* _WHAT THE TASK ASKS_
An exact copy of every record below is needed, with the pictures left out.

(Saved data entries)
===

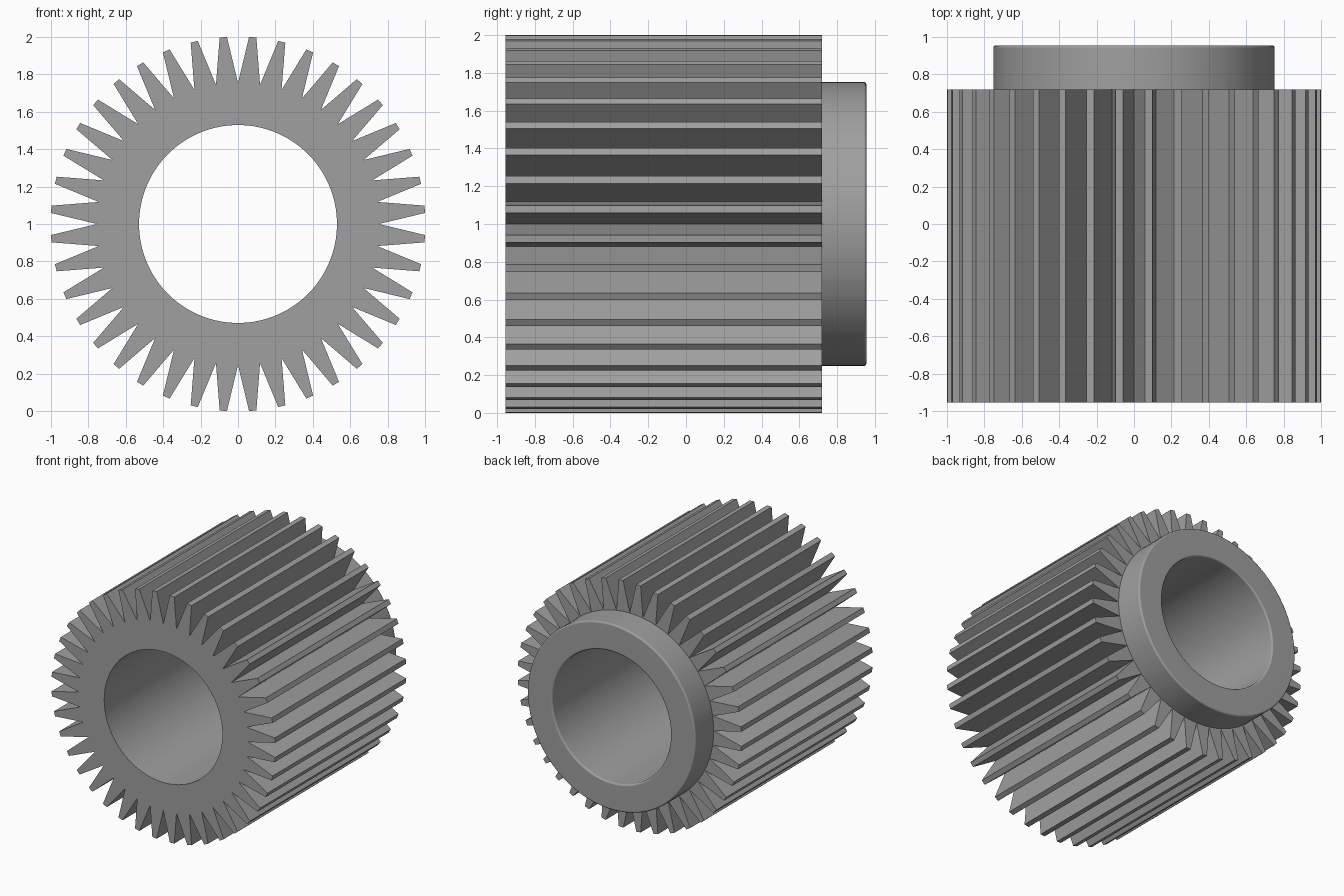
import bpy, bmesh
from math import sin, cos, pi, radians

old = bpy.data.objects.get("Cube")
if old:
    bpy.data.objects.remove(old, do_unlink=True)

TEETH = 40
TIP_R, ROOT_R, BORE_R, COLLAR_R = 1.0018, 0.754, 0.529, 0.752
FRONT, SHOULDER, BACK = -0.955, 0.72, 0.955
FILLET = 0.014
TIP_HALF = radians(1.12)

steel = bpy.data.materials.new("plain grey")
steel.use_nodes = True
grey = (0.35, 0.35, 0.35, 1.0)
steel.diffuse_color = grey
steel.node_tree.nodes["Principled BSDF"].inputs["Base Color"].default_value = grey

# Three angles per tooth: root, then the two corners of the tip
pitch = 2 * pi / TEETH
ANGLES = [k * pitch + a for k in range(TEETH)
          for a in (0, pitch / 2 - TIP_HALF, pitch / 2 + TIP_HALF)]


def circle(r, y):
    return [(r * sin(a), y, 1 + r * cos(a)) for a in ANGLES]


def toothed(y):
    radii = (ROOT_R, TIP_R, TIP_R) * TEETH
    return [(r * sin(a), y, 1 + r * cos(a)) for r, a in zip(radii, ANGLES)]


def loft(name, rings):
    """Skin a series of matching rings with quads."""
    bm = bmesh.new()
    rows = [[bm.verts.new(p) for p in ring] for ring in rings]
    n = len(ANGLES)
    for a, b in zip(rows, rows[1:]):
        for j in range(n):
            k = (j + 1) % n
            bm.faces.new((a[j], b[j], b[k], a[k]))
    mesh = bpy.data.meshes.new(name)
    bm.to_mesh(mesh)
    bm.free()
    mesh.materials.append(steel)
    obj = bpy.data.objects.new(name, mesh)
    bpy.context.collection.objects.link(obj)
    bpy.ops.object.select_all(action='DESELECT')
    obj.select_set(True)
    bpy.context.view_layer.objects.active = obj
    bpy.ops.object.shade_smooth_by_angle(angle=radians(30))
    mod = obj.modifiers.new("flat_face_normals", 'WEIGHTED_NORMAL')
    mod.keep_sharp = True
    return obj


def fillet(r, sign):
    """Quarter-round rings at the back edge; sign is the side the metal is on."""
    arc = [i * pi / 8 for i in range(5)]
    return [circle(r + sign * FILLET * (1 - cos(t)),
                   BACK - FILLET * (1 - sin(t))) for t in arc]


# Toothed body with its bore
loft("gear_body", [circle(COLLAR_R, SHOULDER), toothed(SHOULDER), toothed(FRONT),
                   circle(BORE_R, FRONT), circle(BORE_R, SHOULDER)])

# Rear collar, rounded on the inner and outer back edges
loft("rear_collar", [circle(BORE_R, SHOULDER)] + fillet(BORE_R, 1)
     + fillet(COLLAR_R, -1)[::-1] + [circle(COLLAR_R, SHOULDER)])
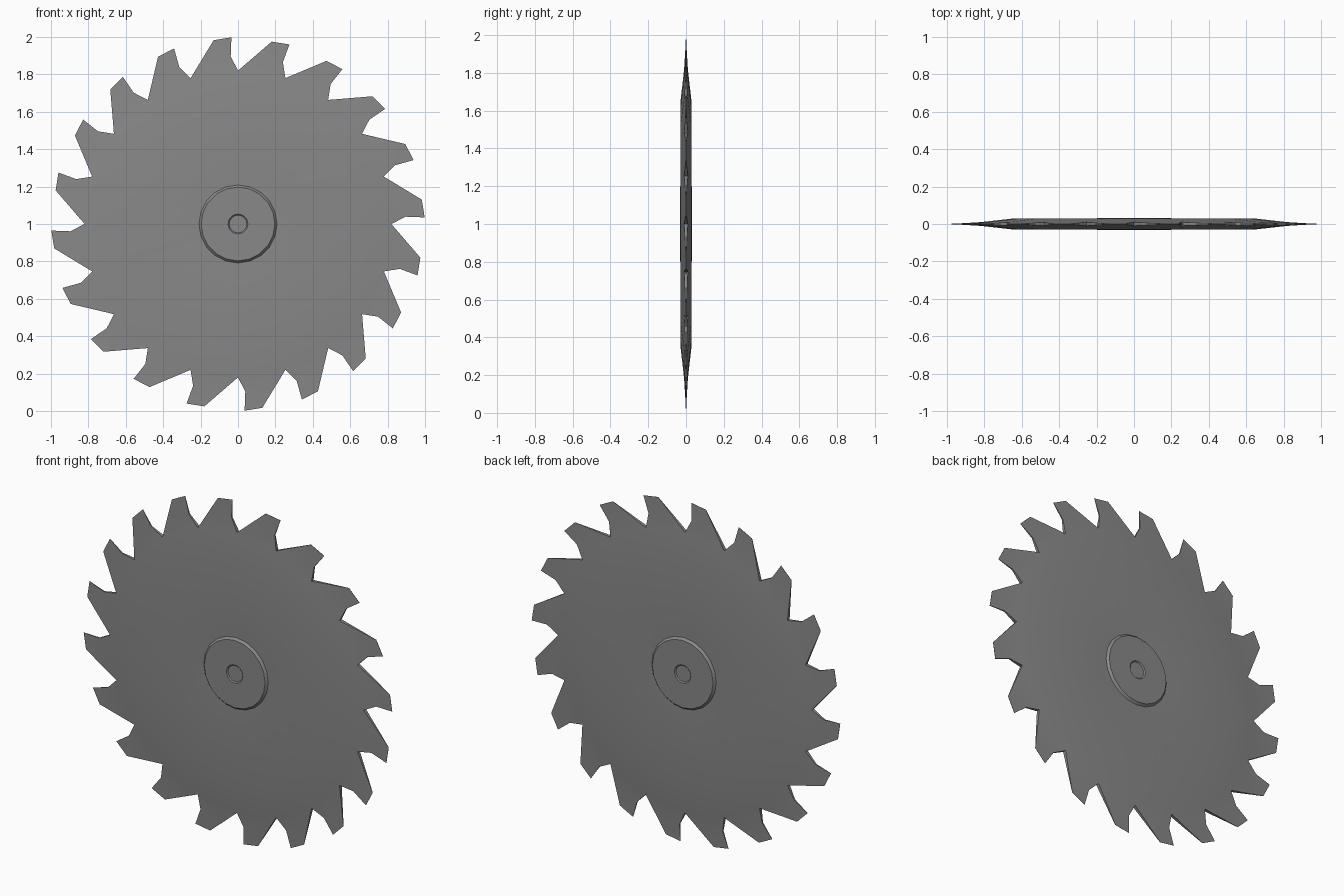
import bpy, bmesh
from math import sin, cos, pi
from mathutils import Vector, Matrix

cube = bpy.data.objects.get("Cube")
if cube:
    bpy.data.objects.remove(cube)

TEETH = 20
steel = bpy.data.materials.new("steel_grey")
steel.use_nodes = True
steel.diffuse_color = (0.25, 0.25, 0.25, 1)
steel.node_tree.nodes["Principled BSDF"].inputs["Base Color"].default_value = (0.25, 0.25, 0.25, 1)


def finish(bm, name, angle):
    bmesh.ops.recalc_face_normals(bm, faces=bm.faces)
    mesh = bpy.data.meshes.new(name)
    bm.to_mesh(mesh)
    bm.free()
    obj = bpy.data.objects.new(name, mesh)
    bpy.context.collection.objects.link(obj)
    mesh.materials.append(steel)
    obj.location.z = 1
    bpy.ops.object.select_all(action="DESELECT")
    obj.select_set(True)
    bpy.context.view_layer.objects.active = obj
    bpy.ops.object.shade_smooth_by_angle(angle=angle)
    return obj


# One tooth sector as (x, half thickness, z), repeated around the hub axis
SECTOR = {
    "inner": (0, 0.018, 0.19),
    "body": (0, 0.029, 0.65),
    "valley": (0, 0.010, 0.82),
    "back_tip": (0.18, 0.0006, 0.975),
    "front_tip": (0.275, 0.0006, 0.96),
    "notch": (0.24, 0.004, 0.865),
}


def build_blade():
    bm = bmesh.new()
    sides = []
    for sign in (-1, 1):
        sectors = []
        for i in range(TEETH):
            turn = Matrix.Rotation(2 * pi * i / TEETH, 3, "Y")
            sectors.append({k: bm.verts.new(turn @ Vector((x, sign * y, z)))
                            for k, (x, y, z) in SECTOR.items()})
        for i, a in enumerate(sectors):
            b = sectors[(i + 1) % TEETH]
            bm.faces.new((a["inner"], a["body"], b["body"], b["inner"]))
            bm.faces.new((a["body"], a["valley"], b["valley"], b["body"]))
            bm.faces.new((a["valley"], a["notch"], b["valley"]))
            bm.faces.new((a["valley"], a["back_tip"], a["notch"]))
            bm.faces.new((a["back_tip"], a["front_tip"], a["notch"]))
        sides.append(sectors)
    # Cutting edge joining the two sides
    outline = ("valley", "back_tip", "front_tip", "notch")
    front, back = ([s[k] for s in side for k in outline] for side in sides)
    for i in range(len(front)):
        j = (i + 1) % len(front)
        bm.faces.new((front[i], front[j], back[j], back[i]))
    return finish(bm, "saw_blade", 0.5)


def build_hub():
    # Raised flange with a shallow bore, lathed on both sides
    profile = [(0.21, 0.017), (0.197, 0.031), (0.053, 0.031), (0.047, 0.025)]
    bm = bmesh.new()
    for sign in (-1, 1):
        rings = [[bm.verts.new((r * sin(2 * pi * i / TEETH), sign * y,
                                r * cos(2 * pi * i / TEETH)))
                  for i in range(TEETH)] for r, y in profile]
        for low, high in zip(rings, rings[1:]):
            for i in range(TEETH):
                j = (i + 1) % TEETH
                bm.faces.new((low[i], low[j], high[j], high[i]))
        bm.faces.new(rings[-1])
        if sign == -1:
            first = rings[0]
    for i in range(TEETH):
        j = (i + 1) % TEETH
        bm.faces.new((first[i], first[j], rings[0][j], rings[0][i]))
    return finish(bm, "hub_flange", 0.5)


build_blade()
build_hub()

===

* _TASK ANSWER_
import bpy, bmesh
from math import sin, cos, pi, radians

old = bpy.data.objects.get("Cube")
if old:
    bpy.data.objects.remove(old, do_unlink=True)

TEETH = 40
TIP_R, ROOT_R, BORE_R, COLLAR_R = 1.0018, 0.754, 0.529, 0.752
FRONT, SHOULDER, BACK = -0.955, 0.72, 0.955
FILLET = 0.014
TIP_HALF = radians(1.12)

steel = bpy.data.materials.new("plain grey")
steel.use_nodes = True
grey = (0.35, 0.35, 0.35, 1.0)
steel.diffuse_color = grey
steel.node_tree.nodes["Principled BSDF"].inputs["Base Color"].default_value = grey

# Three angles per tooth: root, then the two corners of the tip
pitch = 2 * pi / TEETH
ANGLES = [k * pitch + a for k in range(TEETH)
          for a in (0, pitch / 2 - TIP_HALF, pitch / 2 + TIP_HALF)]


def circle(r, y):
    return [(r * sin(a), y, 1 + r * cos(a)) for a in ANGLES]


def toothed(y):
    radii = (ROOT_R, TIP_R, TIP_R) * TEETH
    return [(r * sin(a), y, 1 + r * cos(a)) for r, a in zip(radii, ANGLES)]


def loft(name, rings):
    """Skin a series of matching rings with quads."""
    bm = bmesh.new()
    rows = [[bm.verts.new(p) for p in ring] for ring in rings]
    n = len(ANGLES)
    for a, b in zip(rows, rows[1:]):
        for j in range(n):
            k = (j + 1) % n
            bm.faces.new((a[j], b[j], b[k], a[k]))
    mesh = bpy.data.meshes.new(name)
    bm.to_mesh(mesh)
    bm.free()
    mesh.materials.append(steel)
    obj = bpy.data.objects.new(name, mesh)
    bpy.context.collection.objects.link(obj)
    bpy.ops.object.select_all(action='DESELECT')
    obj.select_set(True)
    bpy.context.view_layer.objects.active = obj
    bpy.ops.object.shade_smooth_by_angle(angle=radians(30))
    mod = obj.modifiers.new("flat_face_normals", 'WEIGHTED_NORMAL')
    mod.keep_sharp = True
    return obj


def fillet(r, sign):
    """Quarter-round rings at the back edge; sign is the side the metal is on."""
    arc = [i * pi / 8 for i in range(5)]
    return [circle(r + sign * FILLET * (1 - cos(t)),
                   BACK - FILLET * (1 - sin(t))) for t in arc]


# Toothed body with its bore
loft("gear_body", [circle(COLLAR_R, SHOULDER), toothed(SHOULDER), toothed(FRONT),
                   circle(BORE_R, FRONT), circle(BORE_R, SHOULDER)])

# Rear collar, rounded on the inner and outer back edges
loft("rear_collar", [circle(BORE_R, SHOULDER)] + fillet(BORE_R, 1)
     + fillet(COLLAR_R, -1)[::-1] + [circle(COLLAR_R, SHOULDER)])
import bpy, bmesh
from math import sin, cos, pi
from mathutils import Vector, Matrix

cube = bpy.data.objects.get("Cube")
if cube:
    bpy.data.objects.remove(cube)

TEETH = 20
steel = bpy.data.materials.new("steel_grey")
steel.use_nodes = True
steel.diffuse_color = (0.25, 0.25, 0.25, 1)
steel.node_tree.nodes["Principled BSDF"].inputs["Base Color"].default_value = (0.25, 0.25, 0.25, 1)


def finish(bm, name, angle):
    bmesh.ops.recalc_face_normals(bm, faces=bm.faces)
    mesh = bpy.data.meshes.new(name)
    bm.to_mesh(mesh)
    bm.free()
    obj = bpy.data.objects.new(name, mesh)
    bpy.context.collection.objects.link(obj)
    mesh.materials.append(steel)
    obj.location.z = 1
    bpy.ops.object.select_all(action="DESELECT")
    obj.select_set(True)
    bpy.context.view_layer.objects.active = obj
    bpy.ops.object.shade_smooth_by_angle(angle=angle)
    return obj


# One tooth sector as (x, half thickness, z), repeated around the hub axis
SECTOR = {
    "inner": (0, 0.018, 0.19),
    "body": (0, 0.029, 0.65),
    "valley": (0, 0.010, 0.82),
    "back_tip": (0.18, 0.0006, 0.975),
    "front_tip": (0.275, 0.0006, 0.96),
    "notch": (0.24, 0.004, 0.865),
}


def build_blade():
    bm = bmesh.new()
    sides = []
    for sign in (-1, 1):
        sectors = []
        for i in range(TEETH):
            turn = Matrix.Rotation(2 * pi * i / TEETH, 3, "Y")
            sectors.append({k: bm.verts.new(turn @ Vector((x, sign * y, z)))
                            for k, (x, y, z) in SECTOR.items()})
        for i, a in enumerate(sectors):
            b = sectors[(i + 1) % TEETH]
            bm.faces.new((a["inner"], a["body"], b["body"], b["inner"]))
            bm.faces.new((a["body"], a["valley"], b["valley"], b["body"]))
            bm.faces.new((a["valley"], a["notch"], b["valley"]))
            bm.faces.new((a["valley"], a["back_tip"], a["notch"]))
            bm.faces.new((a["back_tip"], a["front_tip"], a["notch"]))
        sides.append(sectors)
    # Cutting edge joining the two sides
    outline = ("valley", "back_tip", "front_tip", "notch")
    front, back = ([s[k] for s in side for k in outline] for side in sides)
    for i in range(len(front)):
        j = (i + 1) % len(front)
        bm.faces.new((front[i], front[j], back[j], back[i]))
    return finish(bm, "saw_blade", 0.5)


def build_hub():
    # Raised flange with a shallow bore, lathed on both sides
    profile = [(0.21, 0.017), (0.197, 0.031), (0.053, 0.031), (0.047, 0.025)]
    bm = bmesh.new()
    for sign in (-1, 1):
        rings = [[bm.verts.new((r * sin(2 * pi * i / TEETH), sign * y,
                                r * cos(2 * pi * i / TEETH)))
                  for i in range(TEETH)] for r, y in profile]
        for low, high in zip(rings, rings[1:]):
            for i in range(TEETH):
                j = (i + 1) % TEETH
                bm.faces.new((low[i], low[j], high[j], high[i]))
        bm.faces.new(rings[-1])
        if sign == -1:
            first = rings[0]
    for i in range(TEETH):
        j = (i + 1) % TEETH
        bm.faces.new((first[i], first[j], rings[0][j], rings[0][i]))
    return finish(bm, "hub_flange", 0.5)


build_blade()
build_hub()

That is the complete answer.